* [PROBLEM TO WORK ON]
A single number is wanted: how many lines of the data below include the string "radius"?

(Recorded data)
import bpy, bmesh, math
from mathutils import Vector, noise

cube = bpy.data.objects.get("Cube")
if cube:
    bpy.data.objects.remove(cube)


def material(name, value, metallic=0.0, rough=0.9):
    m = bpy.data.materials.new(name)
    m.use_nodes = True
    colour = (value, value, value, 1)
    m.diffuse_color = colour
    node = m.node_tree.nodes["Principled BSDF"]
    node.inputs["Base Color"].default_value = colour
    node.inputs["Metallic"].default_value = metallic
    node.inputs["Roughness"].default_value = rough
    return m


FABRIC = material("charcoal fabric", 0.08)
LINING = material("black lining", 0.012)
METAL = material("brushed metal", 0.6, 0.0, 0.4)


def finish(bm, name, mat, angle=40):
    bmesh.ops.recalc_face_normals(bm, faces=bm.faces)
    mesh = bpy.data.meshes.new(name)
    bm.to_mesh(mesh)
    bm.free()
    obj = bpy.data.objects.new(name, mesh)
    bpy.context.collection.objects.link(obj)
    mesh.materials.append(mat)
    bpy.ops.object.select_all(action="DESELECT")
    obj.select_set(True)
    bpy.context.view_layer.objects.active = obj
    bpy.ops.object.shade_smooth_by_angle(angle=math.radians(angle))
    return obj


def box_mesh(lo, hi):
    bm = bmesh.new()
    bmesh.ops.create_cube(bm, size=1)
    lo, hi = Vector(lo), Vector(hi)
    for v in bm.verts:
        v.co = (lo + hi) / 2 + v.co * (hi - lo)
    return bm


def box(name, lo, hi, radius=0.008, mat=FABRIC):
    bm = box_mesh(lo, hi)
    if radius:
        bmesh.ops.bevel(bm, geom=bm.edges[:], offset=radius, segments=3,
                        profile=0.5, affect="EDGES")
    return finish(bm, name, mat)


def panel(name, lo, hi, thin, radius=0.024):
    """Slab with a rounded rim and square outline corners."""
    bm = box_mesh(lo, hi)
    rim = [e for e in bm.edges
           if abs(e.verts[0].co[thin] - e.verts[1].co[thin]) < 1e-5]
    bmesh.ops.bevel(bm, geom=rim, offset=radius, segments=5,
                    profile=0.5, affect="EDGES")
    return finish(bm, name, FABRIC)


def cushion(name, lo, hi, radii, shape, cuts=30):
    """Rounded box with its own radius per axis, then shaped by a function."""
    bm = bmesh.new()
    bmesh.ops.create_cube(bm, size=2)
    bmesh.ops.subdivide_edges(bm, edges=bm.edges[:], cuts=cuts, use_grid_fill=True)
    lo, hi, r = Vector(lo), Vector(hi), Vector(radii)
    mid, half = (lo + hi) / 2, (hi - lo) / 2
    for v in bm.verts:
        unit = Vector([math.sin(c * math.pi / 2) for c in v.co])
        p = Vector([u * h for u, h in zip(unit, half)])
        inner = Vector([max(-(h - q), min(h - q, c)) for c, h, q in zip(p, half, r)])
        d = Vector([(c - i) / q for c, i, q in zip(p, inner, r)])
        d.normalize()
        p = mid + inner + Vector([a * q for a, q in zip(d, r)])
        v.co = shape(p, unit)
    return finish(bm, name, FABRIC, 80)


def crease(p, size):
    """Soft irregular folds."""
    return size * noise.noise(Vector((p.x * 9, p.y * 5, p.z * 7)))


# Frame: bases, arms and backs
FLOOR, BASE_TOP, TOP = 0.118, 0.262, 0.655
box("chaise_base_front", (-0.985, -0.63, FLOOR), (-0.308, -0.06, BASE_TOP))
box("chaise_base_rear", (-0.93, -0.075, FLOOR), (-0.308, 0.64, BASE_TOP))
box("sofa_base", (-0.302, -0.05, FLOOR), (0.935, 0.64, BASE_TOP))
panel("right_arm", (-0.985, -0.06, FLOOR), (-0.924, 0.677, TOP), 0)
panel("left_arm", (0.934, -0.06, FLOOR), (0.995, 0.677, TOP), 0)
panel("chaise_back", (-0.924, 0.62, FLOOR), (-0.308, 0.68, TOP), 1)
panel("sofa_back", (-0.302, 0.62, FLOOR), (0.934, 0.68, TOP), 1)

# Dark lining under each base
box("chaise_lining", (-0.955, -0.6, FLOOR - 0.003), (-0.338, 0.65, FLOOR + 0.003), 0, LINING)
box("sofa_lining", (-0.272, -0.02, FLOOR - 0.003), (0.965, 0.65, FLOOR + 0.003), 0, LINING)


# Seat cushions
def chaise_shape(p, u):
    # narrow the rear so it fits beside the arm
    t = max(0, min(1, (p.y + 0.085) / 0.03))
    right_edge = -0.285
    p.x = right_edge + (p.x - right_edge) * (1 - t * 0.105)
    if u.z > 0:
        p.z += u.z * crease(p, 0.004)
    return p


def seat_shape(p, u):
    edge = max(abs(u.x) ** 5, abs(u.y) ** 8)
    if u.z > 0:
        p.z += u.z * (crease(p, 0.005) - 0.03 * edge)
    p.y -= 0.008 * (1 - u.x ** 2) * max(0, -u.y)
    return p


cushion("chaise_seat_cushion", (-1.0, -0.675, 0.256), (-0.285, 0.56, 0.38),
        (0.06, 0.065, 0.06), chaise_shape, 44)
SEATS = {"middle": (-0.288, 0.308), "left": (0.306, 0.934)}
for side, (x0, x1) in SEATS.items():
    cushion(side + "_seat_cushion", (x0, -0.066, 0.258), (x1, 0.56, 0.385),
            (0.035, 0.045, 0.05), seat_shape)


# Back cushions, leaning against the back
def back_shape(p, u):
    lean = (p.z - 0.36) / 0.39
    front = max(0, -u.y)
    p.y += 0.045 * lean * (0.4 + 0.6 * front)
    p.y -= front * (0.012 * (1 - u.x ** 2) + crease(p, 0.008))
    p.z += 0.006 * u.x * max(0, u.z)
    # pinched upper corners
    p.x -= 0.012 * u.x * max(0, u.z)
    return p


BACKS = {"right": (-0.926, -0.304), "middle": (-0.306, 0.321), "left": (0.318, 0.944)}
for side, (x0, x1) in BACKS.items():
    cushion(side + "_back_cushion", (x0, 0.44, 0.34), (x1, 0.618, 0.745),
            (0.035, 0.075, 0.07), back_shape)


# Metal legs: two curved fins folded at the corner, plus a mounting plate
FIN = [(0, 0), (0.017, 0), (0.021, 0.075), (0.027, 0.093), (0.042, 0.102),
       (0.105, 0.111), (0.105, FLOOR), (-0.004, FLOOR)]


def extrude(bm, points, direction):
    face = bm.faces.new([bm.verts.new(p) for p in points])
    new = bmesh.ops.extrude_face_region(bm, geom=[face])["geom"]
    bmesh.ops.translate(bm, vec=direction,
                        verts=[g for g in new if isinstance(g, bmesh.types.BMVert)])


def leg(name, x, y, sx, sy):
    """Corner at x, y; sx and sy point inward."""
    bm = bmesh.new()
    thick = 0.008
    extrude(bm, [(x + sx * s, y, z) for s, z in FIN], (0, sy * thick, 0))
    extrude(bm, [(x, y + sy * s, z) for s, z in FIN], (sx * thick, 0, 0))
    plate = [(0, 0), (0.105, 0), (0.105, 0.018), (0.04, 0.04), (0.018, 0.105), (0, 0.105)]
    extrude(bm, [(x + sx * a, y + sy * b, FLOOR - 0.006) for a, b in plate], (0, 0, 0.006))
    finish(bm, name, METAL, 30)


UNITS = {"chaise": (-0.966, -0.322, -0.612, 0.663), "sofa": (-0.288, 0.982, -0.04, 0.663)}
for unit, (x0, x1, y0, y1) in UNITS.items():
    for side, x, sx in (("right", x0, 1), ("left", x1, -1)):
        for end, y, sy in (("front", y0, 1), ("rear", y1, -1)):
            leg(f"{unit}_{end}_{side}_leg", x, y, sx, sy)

* [RESPONSE AREA]
6